I finally cleaned her house but she was no longer there. I wanted to do it. I wanted to do it alone. I brought Lysol and bleach, baking powder and Greased Lightning. I opened her closet. Unlike the madness evidenced in every room in her house, the clothes in her closet, were arranged neatly and orderly by color. That’s the deception of bi-polar disease. If only we could have seen behind the closet of her mind, beyond the chaos of her actions; we could have seen the order that was there to see. But, it takes the God kind of love.
Among the dirty filthy clothing that once again had accumulated on the floor in her bedroom, I found a reminder of who she once was.

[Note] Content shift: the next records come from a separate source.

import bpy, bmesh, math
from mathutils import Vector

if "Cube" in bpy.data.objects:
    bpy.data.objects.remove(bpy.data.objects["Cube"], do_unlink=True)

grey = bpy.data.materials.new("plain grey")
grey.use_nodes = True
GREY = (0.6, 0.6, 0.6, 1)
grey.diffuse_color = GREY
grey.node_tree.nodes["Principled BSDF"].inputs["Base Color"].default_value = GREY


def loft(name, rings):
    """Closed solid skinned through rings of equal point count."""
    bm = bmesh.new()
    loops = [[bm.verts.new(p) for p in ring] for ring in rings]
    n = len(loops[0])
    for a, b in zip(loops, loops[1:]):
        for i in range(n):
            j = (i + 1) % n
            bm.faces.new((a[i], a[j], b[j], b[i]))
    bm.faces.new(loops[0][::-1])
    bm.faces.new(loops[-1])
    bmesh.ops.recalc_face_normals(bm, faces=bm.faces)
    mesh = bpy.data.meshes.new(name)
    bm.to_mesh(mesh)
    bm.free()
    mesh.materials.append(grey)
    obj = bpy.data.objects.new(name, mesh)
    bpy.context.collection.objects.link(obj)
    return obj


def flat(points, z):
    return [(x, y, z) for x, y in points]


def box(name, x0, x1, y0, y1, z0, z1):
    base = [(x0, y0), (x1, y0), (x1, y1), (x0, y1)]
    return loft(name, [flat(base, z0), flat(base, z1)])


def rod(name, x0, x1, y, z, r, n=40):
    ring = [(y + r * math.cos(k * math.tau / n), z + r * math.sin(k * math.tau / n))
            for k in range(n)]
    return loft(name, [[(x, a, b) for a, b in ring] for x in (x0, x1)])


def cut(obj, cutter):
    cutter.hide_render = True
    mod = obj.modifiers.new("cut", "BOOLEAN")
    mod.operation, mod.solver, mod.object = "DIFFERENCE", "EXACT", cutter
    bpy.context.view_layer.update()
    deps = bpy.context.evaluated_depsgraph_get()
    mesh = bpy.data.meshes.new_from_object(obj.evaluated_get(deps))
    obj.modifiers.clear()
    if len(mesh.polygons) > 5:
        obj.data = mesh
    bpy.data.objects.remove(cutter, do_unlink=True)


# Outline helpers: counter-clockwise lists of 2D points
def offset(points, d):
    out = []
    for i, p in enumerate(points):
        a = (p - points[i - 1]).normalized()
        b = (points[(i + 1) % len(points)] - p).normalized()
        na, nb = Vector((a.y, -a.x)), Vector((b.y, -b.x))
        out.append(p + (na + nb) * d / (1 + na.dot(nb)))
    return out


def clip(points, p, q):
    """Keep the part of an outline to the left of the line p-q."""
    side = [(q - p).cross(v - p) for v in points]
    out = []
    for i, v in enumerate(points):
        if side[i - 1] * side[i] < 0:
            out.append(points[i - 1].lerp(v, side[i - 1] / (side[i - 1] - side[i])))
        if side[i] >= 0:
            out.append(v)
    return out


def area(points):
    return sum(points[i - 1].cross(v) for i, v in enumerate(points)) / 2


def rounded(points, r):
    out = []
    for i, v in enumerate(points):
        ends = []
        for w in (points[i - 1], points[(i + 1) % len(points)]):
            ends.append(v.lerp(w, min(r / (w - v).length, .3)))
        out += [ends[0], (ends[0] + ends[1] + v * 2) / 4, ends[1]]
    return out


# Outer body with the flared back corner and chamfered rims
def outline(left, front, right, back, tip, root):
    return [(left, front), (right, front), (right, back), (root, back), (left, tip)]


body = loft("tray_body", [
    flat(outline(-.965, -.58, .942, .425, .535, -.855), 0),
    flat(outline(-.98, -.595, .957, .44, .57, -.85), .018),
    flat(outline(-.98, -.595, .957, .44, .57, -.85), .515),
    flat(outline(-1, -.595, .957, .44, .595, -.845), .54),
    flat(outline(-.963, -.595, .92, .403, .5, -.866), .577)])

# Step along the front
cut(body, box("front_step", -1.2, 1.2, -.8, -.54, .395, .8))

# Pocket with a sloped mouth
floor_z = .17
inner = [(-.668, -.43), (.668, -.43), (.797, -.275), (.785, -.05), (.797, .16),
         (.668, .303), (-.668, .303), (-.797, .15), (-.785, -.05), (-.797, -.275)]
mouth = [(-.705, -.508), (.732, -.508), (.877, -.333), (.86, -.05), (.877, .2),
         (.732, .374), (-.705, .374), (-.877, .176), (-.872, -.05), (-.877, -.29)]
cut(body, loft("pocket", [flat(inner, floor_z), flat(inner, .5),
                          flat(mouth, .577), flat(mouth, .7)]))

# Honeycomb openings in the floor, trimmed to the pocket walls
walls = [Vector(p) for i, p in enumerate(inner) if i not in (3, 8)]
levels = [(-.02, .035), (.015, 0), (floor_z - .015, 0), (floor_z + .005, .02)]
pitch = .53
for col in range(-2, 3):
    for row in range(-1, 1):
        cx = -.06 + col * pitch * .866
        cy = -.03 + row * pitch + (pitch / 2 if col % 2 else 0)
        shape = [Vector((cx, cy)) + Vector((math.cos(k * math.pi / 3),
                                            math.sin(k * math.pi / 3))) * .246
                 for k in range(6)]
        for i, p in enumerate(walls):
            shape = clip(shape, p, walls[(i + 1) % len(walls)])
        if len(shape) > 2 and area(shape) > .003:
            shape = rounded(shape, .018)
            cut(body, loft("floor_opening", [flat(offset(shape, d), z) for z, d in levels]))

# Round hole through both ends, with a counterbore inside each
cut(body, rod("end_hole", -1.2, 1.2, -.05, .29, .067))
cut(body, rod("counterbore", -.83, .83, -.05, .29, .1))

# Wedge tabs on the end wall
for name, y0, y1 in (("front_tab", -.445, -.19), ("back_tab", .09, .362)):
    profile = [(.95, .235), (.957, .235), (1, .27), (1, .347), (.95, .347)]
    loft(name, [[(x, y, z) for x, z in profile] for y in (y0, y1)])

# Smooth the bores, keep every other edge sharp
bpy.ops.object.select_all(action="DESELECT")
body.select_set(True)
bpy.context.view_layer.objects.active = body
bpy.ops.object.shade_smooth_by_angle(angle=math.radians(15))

I found her gold charm bracelet with a solitary little gold heart with her initials and her birthday inscribed thereon. It dangles from my wrist now. I never take it off. I found her flute. She played so well. I took her collection of CD’s. Surprisingly, I found only songs of praise and worship. Now, eight hundred miles away from the oldest house on the block, down the street and around the corner from mommy’s house, I play them, and I raise my arms in gratitude to a holy and merciful God because I know He knows. I loved my sister and I miss her. I wish I could have had that extraordinary amount of the God kind of love inside of me that I could summon up when I needed to, when she needed me too.
Down the street and around the corner, from Mommy’s house, there is a solitary grave among many where my sister rests. You cannot miss it. Look for the vine with little white star-shaped blooms. It is a clematis vine. It is the queen of all flowers. There is no light post to support the vine, only a tombstone.
It takes the God kind of love.
Less we forget
I want to remember your smile
Not your tears
I want to remember your smile
Not your fears
I want to remember
I want to remember
That there was joy
In your life
Then I will not forget
As it was in yours
So it was in mine
Because you were there
Abide in me, and I in you. As the branch cannot bear fruit of itself, except it abide in the vine; no more can ye, except ye abide in me.
I am the vine, ye are the branches: He that abideth in me, and I in him, the same bringeth forth much fruit: for without me ye can do nothing.
John 15: 4,5